On the plaque erected at his birthplace it says: ‘JB Foerster was born in this house on 30 December 1859 in order, through his music, to raise us to the heights of beauty’. Thus his peers recognised his contribution to the country’s musical life 17 years before his death. It is all the more stupefying to read on pianist Patricia Goodson’s website ‘I stumbled upon Foerster in a volume of scores I bought in a second-hand bookstore, and was astonished at the beauty, imagination and craftsmanship of the music. I was even more surprised to discover that only one set of piano pieces had ever been commercially recorded. Czech Radio has recorded several works over the years, but these are effectively locked up in the radio archives and not available to the public. All of Foerster`s piano music was in print during his lifetime, but none is in print today, which means this gorgeous music may as well not exist.’ Fortunately for us Patricia Goodson did something about it and launched an online appeal to raise sufficient funds to record the music asking for $1400. After only two days she had raised almost $3700 and no doubt it went on from there enabling her to launch a series of concerts as well. Her commitment to the project is evident throughout this absorbing and enrapturing survey of Foerster’s complete piano music. I look forward on a future trip to Prague to visit her husband’s wooden toys shop near Hradčany Castle. I hope to meet her there so that I can congratulate her firsthand and tell her how very much I enjoyed this wonderful, passionate and personal music that she plays with such effortless charm and elegance.

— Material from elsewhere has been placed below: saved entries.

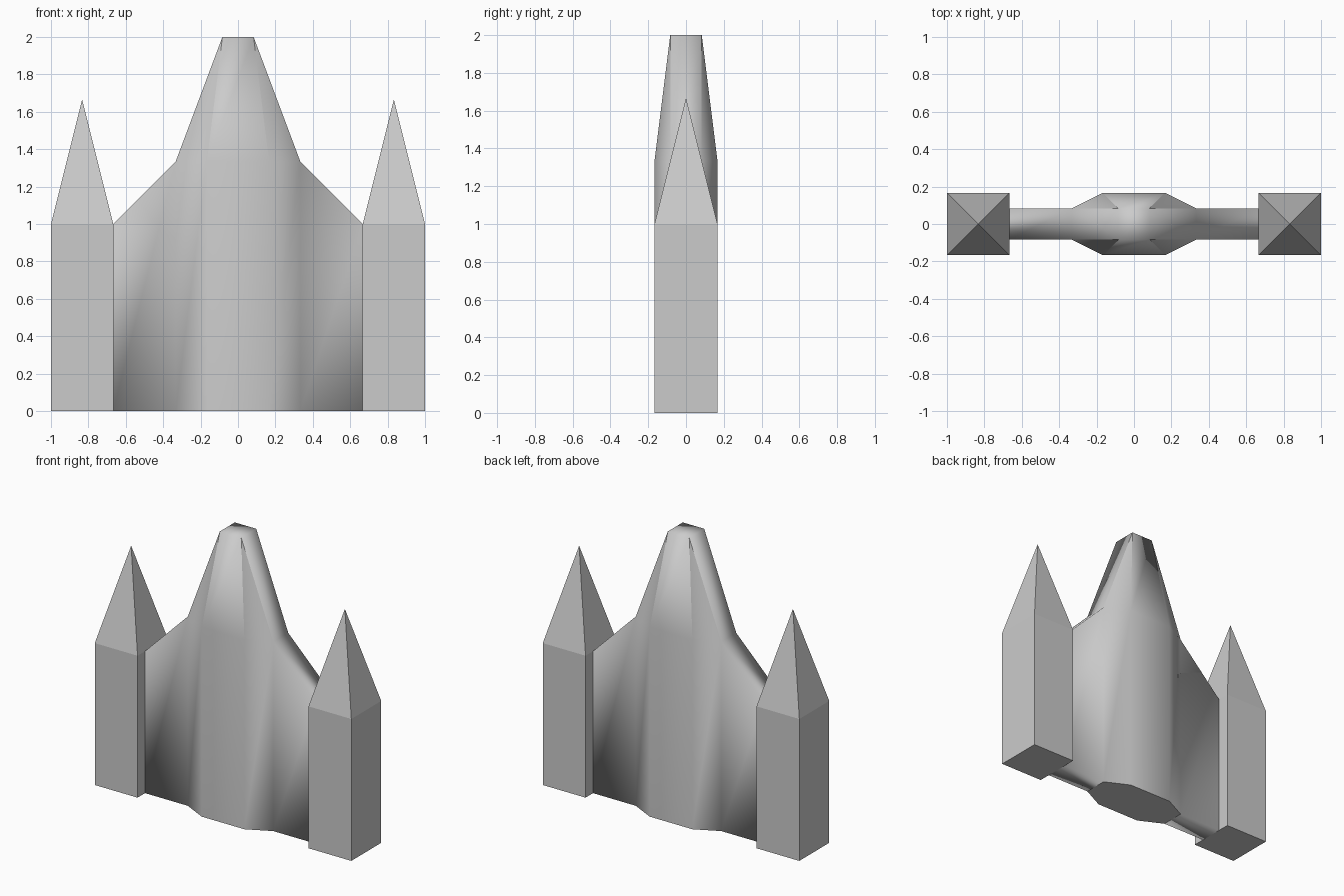
import bpy
import bmesh

cube = bpy.data.objects.get("Cube")
if cube:
    bpy.data.objects.remove(cube, do_unlink=True)

U = 1 / 12   # grid module shared by all parts

hull_grey = bpy.data.materials.new("hull_grey")
hull_grey.use_nodes = True
GREY = (0.6, 0.6, 0.6, 1)
hull_grey.diffuse_color = GREY
hull_grey.node_tree.nodes["Principled BSDF"].inputs["Base Color"].default_value = GREY


def finish(bm, name):
    """Turn a bmesh into a named grey object."""
    mesh = bpy.data.meshes.new(name)
    bm.to_mesh(mesh)
    bm.free()
    mesh.materials.append(hull_grey)
    obj = bpy.data.objects.new(name, mesh)
    bpy.context.collection.objects.link(obj)
    return obj


def ring(bm, pts, z):
    return [bm.verts.new((x * U, y * U, z * U)) for x, y in pts]


def octagon(w):
    """Counter-clockwise octagon with half width w, starting at the +x face."""
    return [(w, -1), (w, 1), (2, 2), (-2, 2), (-w, 1), (-w, -1), (-2, -2), (2, -2)]


# Side boosters: flat-sided octagonal columns with pointed noses
def booster(name, side):
    bm = bmesh.new()
    base = ring(bm, octagon(2), 0)
    top = ring(bm, octagon(2), 12)
    tip = bm.verts.new((0, 0, 20 * U))
    bm.faces.new(base[::-1])
    for i in range(8):
        j = (i + 1) % 8
        bm.faces.new((base[i], base[j], top[j], top[i]))
        bm.faces.new((top[i], top[j], tip))
    obj = finish(bm, name)
    obj.location.x = side * 10 * U


booster("left_booster", 1)
booster("right_booster", -1)

# Main hull: octagonal body, tapering nose and side webs in one smooth skin
bm = bmesh.new()
base = ring(bm, octagon(4), 0)
shoulder = ring(bm, octagon(4), 16)
nose = ring(bm, [(1, -1), (1, 1), (-1, 1), (-1, -1)], 24)
floor = bm.faces.new(base[::-1])
bm.faces.new(nose)

# Body walls, leaving the two sides open for the webs
for i in range(8):
    j = (i + 1) % 8
    if i not in (0, 4):
        bm.faces.new((base[i], base[j], shoulder[j], shoulder[i]))

# Nose: four broad faces and four corner triangles
corners = []
nose_of = [0, 1, 1, 2, 2, 3, 3, 0]
for i in range(8):
    j = (i + 1) % 8
    a, b = nose[nose_of[i]], nose[nose_of[j]]
    if a == b:
        corners.append((bm.faces.new((shoulder[i], shoulder[j], a)), a))
    else:
        bm.faces.new((shoulder[i], shoulder[j], b, a))

# Webs reaching out to the boosters
for i, x in ((0, 8), (4, -8)):
    s = 1 if x > 0 else -1
    low = ring(bm, [(x, -s), (x, s)], 0)
    high = ring(bm, [(x, -s), (x, s)], 12)
    b0, b1, t0, t1 = base[i], base[i + 1], shoulder[i], shoulder[i + 1]
    bm.faces.new((b0, low[0], high[0], t0))
    bm.faces.new((low[1], b1, t1, high[1]))
    bm.faces.new((t0, high[0], high[1], t1))
    bm.faces.new((b0, b1, low[1], low[0]))

# Smooth skin, with a crisp floor and crisp nose corners
for f in bm.faces:
    f.smooth = True
for e in floor.edges:
    e.smooth = False
for f, peak in corners:
    for e in f.edges:
        if peak in e.verts:
            e.smooth = False
finish(bm, "main_hull")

Full contents list
CD 1 [73:41]
Dreaming (Snění) Op.47 (1898) [17:59]
Roses of Remembrance (Růže Vzpomínky) Op.49 (1902) [20:53]
Evening Music (Hudba Večera) Op.79 (1904) [8:11]
Charcoal Sketches (Črty úhel) Op.136 (1927) [10:33]
Impressions (Imprese) Op.73 (1908-09) [13:34]
CD 2 [60:26]
The Masks of Eros (Erotovy masky) Op.98 (1912) [18:17]
Osenice Suite (Osenická suita) Op.129 (1926) [19:51]
Jičín Suite (Jičínská Suita) Op.124 (1923) [22:03]
CD 3 [58:17]
And the apple trees blossomed (A jabloně květly) Op.52 (1905) [15:39]
The Day, Three pieces for young pianists (Den, tři klavírní skladby pro mladé pianisty) Op.153b (1939) [6:46]
Miniatures for piano (Miniatury pro klavír) Op.17 (1885) [7:45]
Pages from my Diary (Listy z mého deníku) Op.18b (1890) [11:34]
Greetings to President T.G. Masaryk on his 80th birthday (Pozdrav panu presidentu T.G. Masarykovi k 80tim narozeninám) (1930) [0:58]
Melodie (1892) [2:45]
Lullaby (Ukolébavka) (1942) [2:01]
Two pieces for the left hand (Dvě skladby pro klavír levou rukou) Op.142 (1930) [8:57]
CD 4 [58:02]
Esquisses de danse Op.48 (1906) [11:27]
Music for my young son (Skladby pro mého synáčka) Op.72 (1908-09) [13:34]
Memories of Youth (Vzpomínka z mládí) (1942) [2:35]
Petites esquisses (1908) [2:20]
Moment musicale (1892) [2:08]
Allegretto capriccioso (1892) [4:04]
Spring Moods (Jarní Nálady) Op.4 (1887) [6:58]
Allegro and Scherzo Op.5 (1885) [8:00]
March for the National Youth Front (Pochod Mladé národní jednoty (1939) [3:47]
Wiegenlied (unpublished) [1:02]
Zuckerpuppe tanzt (unpublished) [1:15]